**Exercise goal:**
Your answer should hold all lines of the entries that include the word "keyhole".

┌──

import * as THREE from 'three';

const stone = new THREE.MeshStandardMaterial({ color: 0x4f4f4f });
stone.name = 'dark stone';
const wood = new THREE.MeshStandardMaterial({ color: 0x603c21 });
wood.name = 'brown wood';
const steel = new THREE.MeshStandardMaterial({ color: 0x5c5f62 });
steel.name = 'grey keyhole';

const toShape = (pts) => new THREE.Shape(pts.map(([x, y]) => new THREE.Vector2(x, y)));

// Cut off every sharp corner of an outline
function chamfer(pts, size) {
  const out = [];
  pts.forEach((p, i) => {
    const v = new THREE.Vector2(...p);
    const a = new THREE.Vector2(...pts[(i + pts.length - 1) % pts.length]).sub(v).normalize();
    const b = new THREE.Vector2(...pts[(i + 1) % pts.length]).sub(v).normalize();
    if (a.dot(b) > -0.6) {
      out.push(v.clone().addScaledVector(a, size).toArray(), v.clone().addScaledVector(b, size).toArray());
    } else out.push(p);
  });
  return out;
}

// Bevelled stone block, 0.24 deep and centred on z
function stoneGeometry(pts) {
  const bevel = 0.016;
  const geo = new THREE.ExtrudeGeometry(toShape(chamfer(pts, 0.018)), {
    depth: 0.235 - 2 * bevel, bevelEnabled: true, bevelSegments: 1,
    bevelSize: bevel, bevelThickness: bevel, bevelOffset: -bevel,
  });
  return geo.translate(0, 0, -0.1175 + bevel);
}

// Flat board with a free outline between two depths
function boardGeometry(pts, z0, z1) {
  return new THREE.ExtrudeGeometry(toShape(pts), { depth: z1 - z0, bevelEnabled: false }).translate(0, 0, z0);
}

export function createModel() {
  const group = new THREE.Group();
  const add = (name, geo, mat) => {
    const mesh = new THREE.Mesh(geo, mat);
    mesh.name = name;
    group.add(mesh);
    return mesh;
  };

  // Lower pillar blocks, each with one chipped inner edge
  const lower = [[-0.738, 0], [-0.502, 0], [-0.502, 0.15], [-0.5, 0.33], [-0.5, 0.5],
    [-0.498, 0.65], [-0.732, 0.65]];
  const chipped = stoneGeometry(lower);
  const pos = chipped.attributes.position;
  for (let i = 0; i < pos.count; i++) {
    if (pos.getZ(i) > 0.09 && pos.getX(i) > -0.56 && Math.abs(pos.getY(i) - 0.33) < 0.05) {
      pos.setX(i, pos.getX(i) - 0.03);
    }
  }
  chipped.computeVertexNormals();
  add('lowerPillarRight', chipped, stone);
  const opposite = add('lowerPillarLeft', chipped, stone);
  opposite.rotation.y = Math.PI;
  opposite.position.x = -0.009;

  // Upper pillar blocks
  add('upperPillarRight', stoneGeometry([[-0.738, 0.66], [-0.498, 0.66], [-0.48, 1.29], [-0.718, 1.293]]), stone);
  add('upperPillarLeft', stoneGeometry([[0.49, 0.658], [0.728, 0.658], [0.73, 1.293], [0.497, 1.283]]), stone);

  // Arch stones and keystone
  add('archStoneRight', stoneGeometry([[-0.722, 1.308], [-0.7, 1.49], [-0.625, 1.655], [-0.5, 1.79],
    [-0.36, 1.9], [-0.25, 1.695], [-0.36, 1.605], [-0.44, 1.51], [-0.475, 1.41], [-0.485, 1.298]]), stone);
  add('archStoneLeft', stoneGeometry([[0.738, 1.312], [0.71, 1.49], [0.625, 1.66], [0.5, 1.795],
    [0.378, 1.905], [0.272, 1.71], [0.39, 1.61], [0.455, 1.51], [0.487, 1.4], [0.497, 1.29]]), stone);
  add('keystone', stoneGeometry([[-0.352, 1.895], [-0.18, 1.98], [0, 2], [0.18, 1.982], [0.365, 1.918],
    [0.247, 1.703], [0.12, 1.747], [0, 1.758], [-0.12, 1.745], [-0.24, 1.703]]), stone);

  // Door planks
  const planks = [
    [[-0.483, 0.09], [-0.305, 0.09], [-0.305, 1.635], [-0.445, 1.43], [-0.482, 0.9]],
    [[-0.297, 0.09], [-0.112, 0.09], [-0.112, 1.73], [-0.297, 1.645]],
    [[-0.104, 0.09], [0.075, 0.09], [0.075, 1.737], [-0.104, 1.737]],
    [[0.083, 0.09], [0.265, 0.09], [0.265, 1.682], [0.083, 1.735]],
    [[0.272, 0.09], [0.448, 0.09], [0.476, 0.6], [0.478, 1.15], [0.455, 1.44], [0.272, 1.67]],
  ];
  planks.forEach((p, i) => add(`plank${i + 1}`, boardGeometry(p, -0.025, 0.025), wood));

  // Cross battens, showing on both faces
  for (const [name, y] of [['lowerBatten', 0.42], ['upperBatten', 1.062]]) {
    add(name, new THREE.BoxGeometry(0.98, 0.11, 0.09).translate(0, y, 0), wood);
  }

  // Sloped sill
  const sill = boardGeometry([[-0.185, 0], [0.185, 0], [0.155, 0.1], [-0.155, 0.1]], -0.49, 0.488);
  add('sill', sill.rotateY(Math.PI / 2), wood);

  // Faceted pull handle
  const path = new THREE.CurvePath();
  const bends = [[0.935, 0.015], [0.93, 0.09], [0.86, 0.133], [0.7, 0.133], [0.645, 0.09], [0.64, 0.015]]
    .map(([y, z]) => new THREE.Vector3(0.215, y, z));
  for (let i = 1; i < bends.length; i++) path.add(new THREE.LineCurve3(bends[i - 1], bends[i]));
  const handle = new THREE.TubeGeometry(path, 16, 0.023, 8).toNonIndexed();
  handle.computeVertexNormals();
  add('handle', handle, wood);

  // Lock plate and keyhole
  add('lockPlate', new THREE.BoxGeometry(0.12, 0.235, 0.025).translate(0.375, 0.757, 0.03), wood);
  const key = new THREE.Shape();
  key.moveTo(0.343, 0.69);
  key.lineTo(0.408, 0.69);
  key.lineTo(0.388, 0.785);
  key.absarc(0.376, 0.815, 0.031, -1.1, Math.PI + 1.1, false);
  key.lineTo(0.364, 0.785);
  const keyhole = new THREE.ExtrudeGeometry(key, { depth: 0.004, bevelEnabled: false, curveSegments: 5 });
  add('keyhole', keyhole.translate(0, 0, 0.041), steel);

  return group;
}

└──

**Answer area:**
steel.name = 'grey keyhole';
  // Lock plate and keyhole
  const keyhole = new THREE.ExtrudeGeometry(key, { depth: 0.004, bevelEnabled: false, curveSegments: 5 });
  add('keyhole', keyhole.translate(0, 0, 0.041), steel);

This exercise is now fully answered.